The report is based on data from more than 400 API enthusiasts  from 44 countries across 27 industries. It focuses on four key areas: building a platform strategy, drivers of adoption, the strategic shift of integration, and an evolution of B2B integration.

“Integration is a fundamental piece of a platform strategy for any business,” said Ross Garrett, VP of strategy and marketing for Cloud Elements. “If you can’t make it easy to do business with you, to integrate other products with your product, then a platform strategy is rather hard to execute.”

According to the report, 57 percent of respondents consider their organization a platform provider. “Today’s most successful software companies have made the leap from selling products to selling a platform. The appeal of such a move is understandable: software products generate only a single revenue stream, while platforms, by connecting different groups of users and services, can generate multiple revenue streams,” the report explained.  

According to Kin Lane, an API evangelist, vendors that have been investing in API platforms have begun to shift the focus toward event-driven architecture and have developed an API governance strategy to optimize their investment.

Forty-two percent of respondents reported that they were offering pre-built integration in their platforms that any non-technical user could leverage. For example, Slack has been successful in offering a large ecosystem of applications that integrates well with other applications or services. “That one quick experience of integrating things together has driven massive adoption of their platform and for the application in that ecosystem,” Garrett explained.

Garrett believes that the future of APIs is more a question of the future of integration. In the survey, more than 85 percent of organizations considered “web APIs and API-based integration fundamental to their business strategy and continued success.” Garrett explained that a few decades ago integration was seen as a complicated and expensive thing that only IT departments did. According to him, web APIs changed that notion.

“We’ve kind of come to this place where all these separate things we interact with have some kind of API integration under the covers,” said Garrett. “As more and more organizations move to the microservices architecture, integration forms a fundamental part of that. As we look at the increased number of connected things where all of the IoT, again integration just keeps ballooning in terms of its scope.”

Other findings of the report included that security is a leading concern and applications will focus on developing ‘stickiness’ and integrating with other products in 2018.

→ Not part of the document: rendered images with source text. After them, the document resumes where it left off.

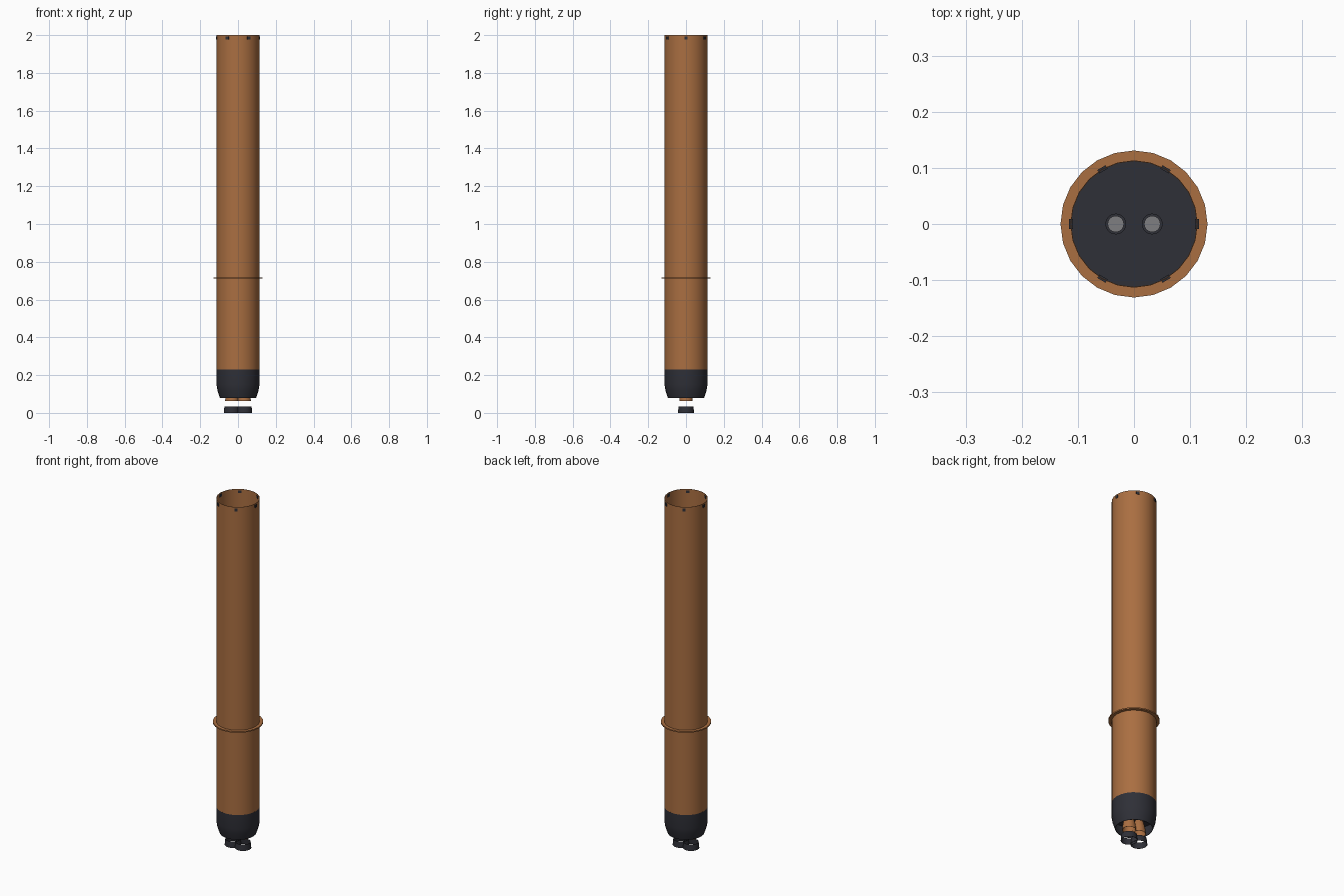
import bpy, bmesh, math

if "Cube" in bpy.data.objects:
    bpy.data.objects.remove(bpy.data.objects["Cube"])

SIDES = 24


def material(name, rgb):
    m = bpy.data.materials.new(name)
    m.diffuse_color = (*rgb, 1)
    m.use_nodes = True
    m.node_tree.nodes["Principled BSDF"].inputs["Base Color"].default_value = m.diffuse_color
    return m


copper = material("copper", (0.40, 0.157, 0.053))
dark = material("charcoal", (0.028, 0.029, 0.038))
grey = material("steel_grey", (0.21, 0.21, 0.22))


def lathe(name, profile, mat, x=0, closed=False, sides=SIDES):
    """Spin (radius, z) points round a vertical axis; radius 0 makes a pole."""
    bm = bmesh.new()
    rings = []
    for r, z in profile:
        if r == 0:
            rings.append([bm.verts.new((x, 0, z))] * sides)
        else:
            rings.append([bm.verts.new((x + r * math.cos(math.tau * i / sides),
                                        r * math.sin(math.tau * i / sides), z))
                          for i in range(sides)])
    pairs = list(zip(rings, rings[1:]))
    if closed:
        pairs.append((rings[-1], rings[0]))
    for a, b in pairs:
        for i in range(sides):
            j = (i + 1) % sides
            bm.faces.new(list(dict.fromkeys((a[i], a[j], b[j], b[i]))))
    bmesh.ops.recalc_face_normals(bm, faces=bm.faces)
    return finish(name, bm, mat)


def finish(name, bm, mat):
    me = bpy.data.meshes.new(name)
    bm.to_mesh(me)
    bm.free()
    me.materials.append(mat)
    ob = bpy.data.objects.new(name, me)
    bpy.context.collection.objects.link(ob)
    bpy.ops.object.select_all(action='DESELECT')
    ob.select_set(True)
    bpy.context.view_layer.objects.active = ob
    bpy.ops.object.shade_smooth_by_angle(angle=math.radians(30))
    return ob


# Long open tube with a thin wall
lathe("body_tube", [(0.1135, 0.23), (0.1135, 2.0), (0.112, 2.0), (0.112, 0.23)],
      copper, closed=True)

# Thin collar round the tube
lathe("collar", [(0.112, 0.711), (0.131, 0.711), (0.131, 0.718), (0.112, 0.718)],
      copper, closed=True)

# Tapered tail skirt, open underneath, and its inner floor
lathe("tail_skirt", [(0.1137, 0.23), (0.1137, 0.15), (0.109, 0.12), (0.096, 0.08),
                     (0.094, 0.08), (0.107, 0.12), (0.112, 0.15), (0.112, 0.23)],
      dark, closed=True)
lathe("skirt_floor", [(0, 0.155), (0.1125, 0.155), (0.1125, 0.15), (0, 0.15)], dark)

# Small latches through the rim of the tube
for k in range(6):
    a = math.tau * k / 6
    bm = bmesh.new()
    bmesh.ops.create_cube(bm, size=1)
    for v in bm.verts:
        rad, t = 0.1125 + v.co.x * 0.007, v.co.y * 0.017
        v.co = (rad * math.cos(a) - t * math.sin(a),
                rad * math.sin(a) + t * math.cos(a), 1.985 + v.co.z * 0.015)
    finish(f"rim_latch_{k + 1}", bm, dark)

# Twin engines: feed pipe, bell and separate exit ring
for side, x in (("left", -0.0325), ("right", 0.0325)):
    lathe(f"{side}_feed_collar", [(0, 0.158), (0.0185, 0.158), (0.0185, 0.13), (0, 0.13)], dark, x)
    lathe(f"{side}_feed_pipe", [(0, 0.165), (0.0145, 0.165), (0.0145, 0.12), (0, 0.12)], grey, x)
    lathe(f"{side}_bell", [(0.017, 0.145), (0.024, 0.125), (0.032, 0.095), (0.036, 0.062),
                           (0.0345, 0.062), (0.030, 0.095), (0.022, 0.125), (0.015, 0.145)],
          copper, x, closed=True)
    lathe(f"{side}_exit_ring", [(0.0395, 0.034), (0.043, 0.0), (0.0415, 0.0), (0.038, 0.034)],
          dark, x, closed=True)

“Integration. It’s that pesky part of making a product that no company actually wants to do. (And who can blame them? It’s not easy.) But it’s also the part that really has to be done well. Because if your product can’t be used by the people who need it, then why build it in the first place? It goes far beyond a simple connection to an API. Cloud Elements has re-imagined the world of application integration so you and your customers can focus on the data they care about,” Mark Green, CEO of Cloud Elements, wrote in the report.